Understanding the Compositional Changes in LB Lennox Medium during Growth of Escherichia Coli DH5α in a 1L Bioreactor
Author(s): Wenfa Ng
Compositional changes in growth medium represents dynamic interplay between cell growth, biomass formation, and energy maintenance, with concomitant decrease in nutrients and increase in secreted metabolites and metabolic by products. Such information is important for quantifying microbial physiological response both at the population and cellular level, with respect to understanding subtle differences in microbial growth response, as well as supporting model building efforts in metabolic engineering.

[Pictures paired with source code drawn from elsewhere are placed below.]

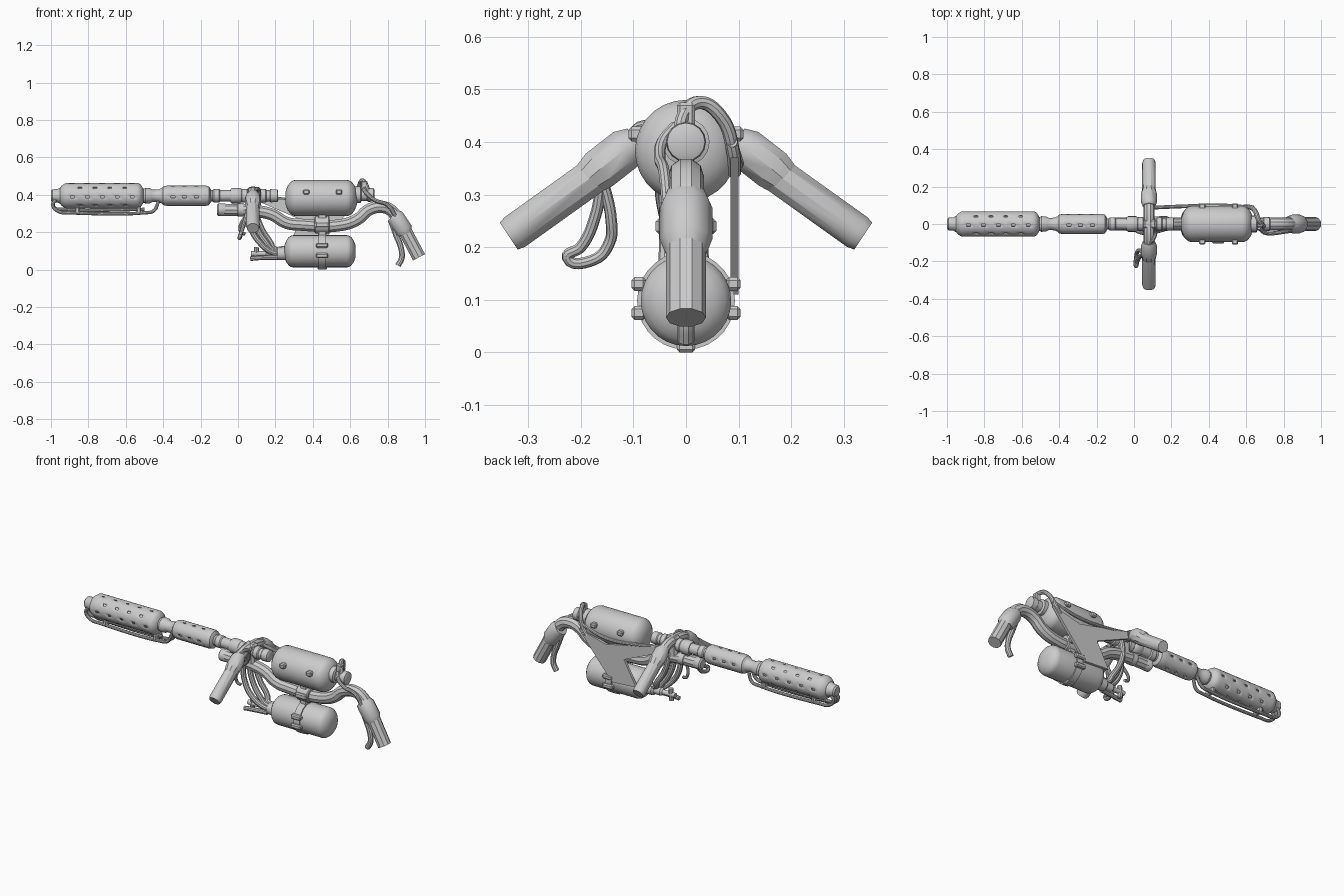
import bpy, bmesh, math
from mathutils import Vector

TAU = math.tau


def finish(ob, angle=35):
    bpy.ops.object.select_all(action='DESELECT')
    ob.select_set(True)
    bpy.context.view_layer.objects.active = ob
    if ob.type == 'CURVE':
        bpy.ops.object.convert(target='MESH')
        ob = bpy.context.view_layer.objects.active
    bpy.ops.object.shade_smooth_by_angle(angle=math.radians(angle))
    return ob


def from_bmesh(name, bm):
    bmesh.ops.recalc_face_normals(bm, faces=bm.faces[:])
    me = bpy.data.meshes.new(name)
    bm.to_mesh(me)
    bm.free()
    ob = bpy.data.objects.new(name, me)
    bpy.context.collection.objects.link(ob)
    return ob


def lathe(name, profile, z, segs=24, y=0, hole=None):
    """Turn (x, radius) points about an axis along x; hole(i, j) skips faces."""
    bm = bmesh.new()
    rings = [[bm.verts.new((x, y + r * math.cos(TAU * j / segs), z + r * math.sin(TAU * j / segs)))
              for j in range(segs)] for x, r in profile]
    for i in range(len(rings) - 1):
        for j in range(segs):
            if hole and hole(i, j):
                continue
            k = (j + 1) % segs
            bm.faces.new((rings[i][j], rings[i][k], rings[i + 1][k], rings[i + 1][j]))
    bm.faces.new(rings[0])
    bm.faces.new(rings[-1])
    ob = from_bmesh(name, bm)
    return finish(ob)


def tube(name, pts, r, radii=None, res=3, poly=False):
    cu = bpy.data.curves.new(name, 'CURVE')
    cu.dimensions = '3D'
    cu.bevel_depth = r
    cu.bevel_resolution = res
    cu.resolution_u = 6
    cu.use_fill_caps = True
    if poly:
        sp = cu.splines.new('POLY')
        sp.points.add(len(pts) - 1)
        for p, co in zip(sp.points, pts):
            p.co = (*co, 1)
        ps = sp.points
    else:
        sp = cu.splines.new('BEZIER')
        sp.bezier_points.add(len(pts) - 1)
        for p, co in zip(sp.bezier_points, pts):
            p.co = co
            p.handle_left_type = p.handle_right_type = 'AUTO'
        ps = sp.bezier_points
    for k, p in enumerate(ps):
        p.radius = radii[k] if radii else 1
    ob = bpy.data.objects.new(name, cu)
    bpy.context.collection.objects.link(ob)
    return finish(ob)


def block(name, c, size, bevel=0.006):
    bm = bmesh.new()
    bmesh.ops.create_cube(bm, size=1)
    for v in bm.verts:
        v.co = Vector(c) + Vector([a * b for a, b in zip(v.co, size)])
    bmesh.ops.bevel(bm, geom=bm.edges[:], offset=bevel, segments=1, affect='EDGES')
    return finish(from_bmesh(name, bm), 20)


def spread(x0, x1, n, r):
    return [(x0 + (x1 - x0) * k / n, r) for k in range(n + 1)]


def capsule(x0, x1, r, cap):
    """Rounded tank profile with elliptical ends."""
    arc = [(cap * (1 - math.cos(a)), r * math.sin(a)) for a in [math.radians(d) for d in (22, 42, 60, 76, 90)]]
    return [(x0 + d, q) for d, q in arc] + [(x1 - d, q) for d, q in reversed(arc)]


BZ = 0.395  # barrel axis height

# perforated muzzle shroud and handguard shells with inner barrel
shroud = lathe('muzzle_shroud', [(-0.955, 0.035), (-0.945, 0.052), (-0.925, 0.066)]
               + spread(-0.915, -0.535, 19, 0.068) + [(-0.52, 0.06), (-0.505, 0.036)], BZ, 32,
               hole=lambda i, j: 3 < i < 21 and j % 4 == 0 and (i + (j // 4 % 2) * 2) % 4 == 0)
guard = lathe('handguard', [(-0.415, 0.034), (-0.40, 0.05)] + spread(-0.38, -0.17, 10, 0.054)
              + [(-0.155, 0.05), (-0.145, 0.034)], BZ, 24,
              hole=lambda i, j: 2 < i < 11 and j % 6 == 0 and i % 3 == 0)
for shell in (shroud, guard):
    m = shell.modifiers.new('wall', 'SOLIDIFY')
    m.thickness = 0.008
    m.offset = -1 if shell.data.polygons else 1
lathe('barrel', [(-0.94, 0.04), (-0.5, 0.038), (-0.49, 0.03), (0.17, 0.03), (0.175, 0.035),
                 (0.21, 0.034), (0.215, 0.026)], BZ)
lathe('muzzle_tip', [(-1.0, 0.026), (-0.992, 0.034), (-0.965, 0.036), (-0.955, 0.042), (-0.93, 0.045)], BZ)
lathe('neck_collar', [(-0.505, 0.036), (-0.495, 0.042), (-0.47, 0.04), (-0.455, 0.032), (-0.425, 0.034),
                      (-0.41, 0.04)], BZ)
for x, w, r in ((-0.115, 0.02, 0.036), (-0.01, 0.03, 0.042), (0.035, 0.018, 0.037), (0.135, 0.018, 0.037)):
    lathe('barrel_collar', [(x - w, r * 0.85), (x - w * 0.7, r), (x + w * 0.7, r), (x + w, r * 0.85)], BZ, 16)

# twin igniter rods beneath the shroud
for s in (-1, 1):
    y = s * 0.022
    tube('igniter_rod', [(-0.975, y, 0.375), (-0.99, y, 0.345), (-0.955, y, 0.309), (-0.9, y, 0.304),
                         (-0.5, y, 0.304), (-0.45, y, 0.315), (-0.425, y * 0.7, 0.365)], 0.0095)
tube('igniter_cross_rod', [(-0.985, 0, 0.37), (-0.985, 0, 0.335), (-0.93, 0, 0.322), (-0.5, 0, 0.322)], 0.009)
for x in (-0.86, -0.53):
    block('rod_clip', (x, 0, 0.318), (0.024, 0.064, 0.036))

# bent main frame tube and its front socket
tube('frame_tube', [(-0.08, 0, 0.32), (0.08, 0, 0.315), (0.18, 0, 0.295), (0.26, 0, 0.25), (0.34, 0, 0.24),
                    (0.56, 0, 0.24), (0.64, 0, 0.27), (0.70, 0, 0.32), (0.77, 0, 0.335), (0.82, 0, 0.315),
                    (0.86, 0, 0.26)], 0.034)
lathe('frame_socket', [(-0.112, 0.026), (-0.105, 0.034), (-0.07, 0.034), (-0.06, 0.028), (-0.01, 0.028),
                       (0.0, 0.036), (0.03, 0.036)], 0.32, 16)
block('receiver_mount', (0.082, 0, 0.36), (0.075, 0.06, 0.12), 0.014)
block('barrel_bridge', (-0.015, 0, 0.355), (0.03, 0.03, 0.06))
block('receiver_top', (0.085, 0, 0.425), (0.07, 0.05, 0.035), 0.01)

# rear grip with collar and lever
tube('rear_grip', [(0.865, 0, 0.265), (0.91, 0, 0.175), (0.968, 0, 0.066)], 0.038, poly=True)
tube('grip_collar', [(0.825, 0, 0.29), (0.845, 0, 0.275), (0.885, 0, 0.215), (0.895, 0, 0.19)], 0.05,
     [0.85, 1, 1, 0.8], poly=True)
tube('grip_lever', [(0.825, 0, 0.255), (0.845, 0, 0.19), (0.873, 0, 0.11), (0.875, 0, 0.06),
                    (0.855, 0, 0.022)], 0.016, [1.3, 1.1, 1, 1, 1])

# upper tank with side lugs
lathe('upper_tank', capsule(0.25, 0.64, 0.097, 0.06), 0.383, 28)
for x in (0.365, 0.54):
    for s in (-1, 1):
        block('tank_lug', (x, s * 0.092, 0.415), (0.034, 0.035, 0.028))
lathe('upper_tank_neck', [(0.62, 0.045), (0.655, 0.045), (0.66, 0.032), (0.69, 0.032), (0.695, 0.038),
                          (0.725, 0.036), (0.73, 0.024)], 0.40, 16)

# lower tank with strap, bolts and front valve
lathe('lower_tank', capsule(0.245, 0.632, 0.086, 0.05), 0.098, 28)
lathe('tank_strap', [(0.43, 0.08), (0.43, 0.093), (0.47, 0.093), (0.47, 0.08)], 0.098, 28)
for s in (-1, 1):
    for z in (0.075, 0.13):
        block('strap_bolt', (0.45, s * 0.09, z), (0.065, 0.028, 0.026))
block('strap_foot', (0.45, 0, 0.011), (0.05, 0.034, 0.022), 0.005)
lathe('lower_valve', [(0.07, 0.014), (0.15, 0.014), (0.16, 0.024), (0.2, 0.024), (0.21, 0.034), (0.26, 0.036)],
      0.085, 14)
tube('valve_handle', [(0.065, -0.03, 0.058), (0.1, -0.03, 0.062), (0.21, -0.02, 0.065)], 0.013)
tube('valve_stem', [(0.095, 0, 0.05), (0.1, 0, 0.12)], 0.014)

# saddle clamp between the tanks
lathe('frame_clamp', [(0.41, 0.042), (0.415, 0.047), (0.485, 0.047), (0.49, 0.042)], 0.24, 20)
block('clamp_saddle', (0.45, 0, 0.238), (0.045, 0.06, 0.12))
for s in (-1, 1):
    block('clamp_bolt', (0.45, s * 0.045, 0.24), (0.075, 0.025, 0.03))

# mirrored side handles
for s in (-1, 1):
    tube('handle_arm', [(0.08, 0, 0.415), (0.08, s * 0.06, 0.41), (0.08, s * 0.11, 0.388), (0.08, s * 0.2, 0.322)],
         0.03)
    tube('handle_sleeve', [(0.08, s * 0.095, 0.398), (0.08, s * 0.115, 0.386), (0.08, s * 0.165, 0.347),
                           (0.08, s * 0.185, 0.33)], 0.042, [0.8, 1, 1, 0.85], poly=True)
    tube('handle_grip', [(0.08, s * 0.16, 0.347), (0.08, s * 0.325, 0.229), (0.08, s * 0.337, 0.221)], 0.036,
         [1, 1, 0.9], poly=True)

# trigger loop hanging from one handle
tube('trigger_loop', [(0.055, -0.16, 0.335), (0.035, -0.142, 0.25), (0.02, -0.145, 0.21), (0.012, -0.175, 0.176),
                      (0.01, -0.225, 0.18), (0.018, -0.2, 0.2), (0.035, -0.172, 0.26), (0.055, -0.16, 0.33)], 0.011)

# hoses from the receiver down to the lower valve
for k, (x, y, b) in enumerate(((0.06, -0.035, 0.0), (0.085, -0.01, 0.03), (0.10, 0.025, 0.055))):
    tube('feed_hose', [(x + 0.015, y, 0.41), (x, y, 0.31), (x + 0.01 + b * 0.3, y, 0.22),
                       (x + 0.06 + b * 0.3, y, 0.14), (0.19, y * 0.5, 0.09 + b * 0.4),
                       (0.26, y * 0.4, 0.09 + b * 0.4)], 0.016)
tube('control_cable', [(0.07, -0.12, 0.40), (0.11, -0.07, 0.43), (0.1, -0.05, 0.36), (0.05, -0.05, 0.3),
                       (0.015, -0.03, 0.2), (0.04, -0.03, 0.19)], 0.009)

# hoses and valve at the rear of the upper tank
tube('rear_hose', [(0.7, -0.01, 0.39), (0.685, -0.005, 0.45), (0.665, 0.025, 0.475), (0.65, 0.065, 0.45),
                   (0.62, 0.09, 0.38), (0.59, 0.092, 0.34)], 0.013)
tube('grip_hose', [(0.67, -0.02, 0.43), (0.695, -0.045, 0.4), (0.735, -0.05, 0.37), (0.8, -0.042, 0.345),
                   (0.85, -0.035, 0.27)], 0.011)
block('rear_valve', (0.675, 0, 0.445), (0.035, 0.035, 0.06))

# side webbing with a strap running to the receiver
outline = [(0.64, 0.37), (0.46, 0.325), (0.13, 0.395), (0.12, 0.36), (0.34, 0.265), (0.26, 0.12), (0.42, 0.11)]
bm = bmesh.new()
front = bm.faces.new([bm.verts.new((x, 0.085, z)) for x, z in outline])
ext = bmesh.ops.extrude_face_region(bm, geom=[front])
for v in ext['geom']:
    if isinstance(v, bmesh.types.BMVert):
        v.co.y = 0.1
finish(from_bmesh('side_webbing', bm))
tube('side_cable', [(0.64, 0.088, 0.40), (0.45, 0.1, 0.36), (0.25, 0.094, 0.375), (0.11, 0.088, 0.40)], 0.01)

With the desire to understand molecular weight changes in components of LB Lennox medium as well as broth fractions present during cultivation of Escherichia coli DH5α (ATCC 53868) at 37 oC, 400 rpm stirring and 1 VVM aeration in a 1 L bioreactor, this study used a combination of gel filtration chromatography (GFC) and reversed phase high performance liquid chromatography (RP-HPLC) for determining changes to molecular weight of different fractions of the growth medium. Experiment results revealed the difficulty of fractionating the culture broth with RP-HPLC, where no distinct peaks of narrow retention time width were obtained. More importantly, the column used for GFC was unable to differentiate small molecular weight changes on the order of a few tens to few hundred Da through a refractive index detector. Together, GFC and RPHPLC highlighted the difficulty of fractionating LB Lennox culture broth into different distinct fractions. Finally, the study validated the use of 194 nm as detection wavelength for visualizing the chromatogram of LB Lennox medium eluted from a C-18 reversed phase column during liquid chromatography. Collectively, GFC and RP-HPLC could not fractionate LB Lennox broth of E. coli DH5α into distinct fractions for further analysis by identification techniques such as mass spectrometry. Given the inherent complexity of complex medium such as LB Lennox, clean separation of the medium into every component with high purity may be impossible.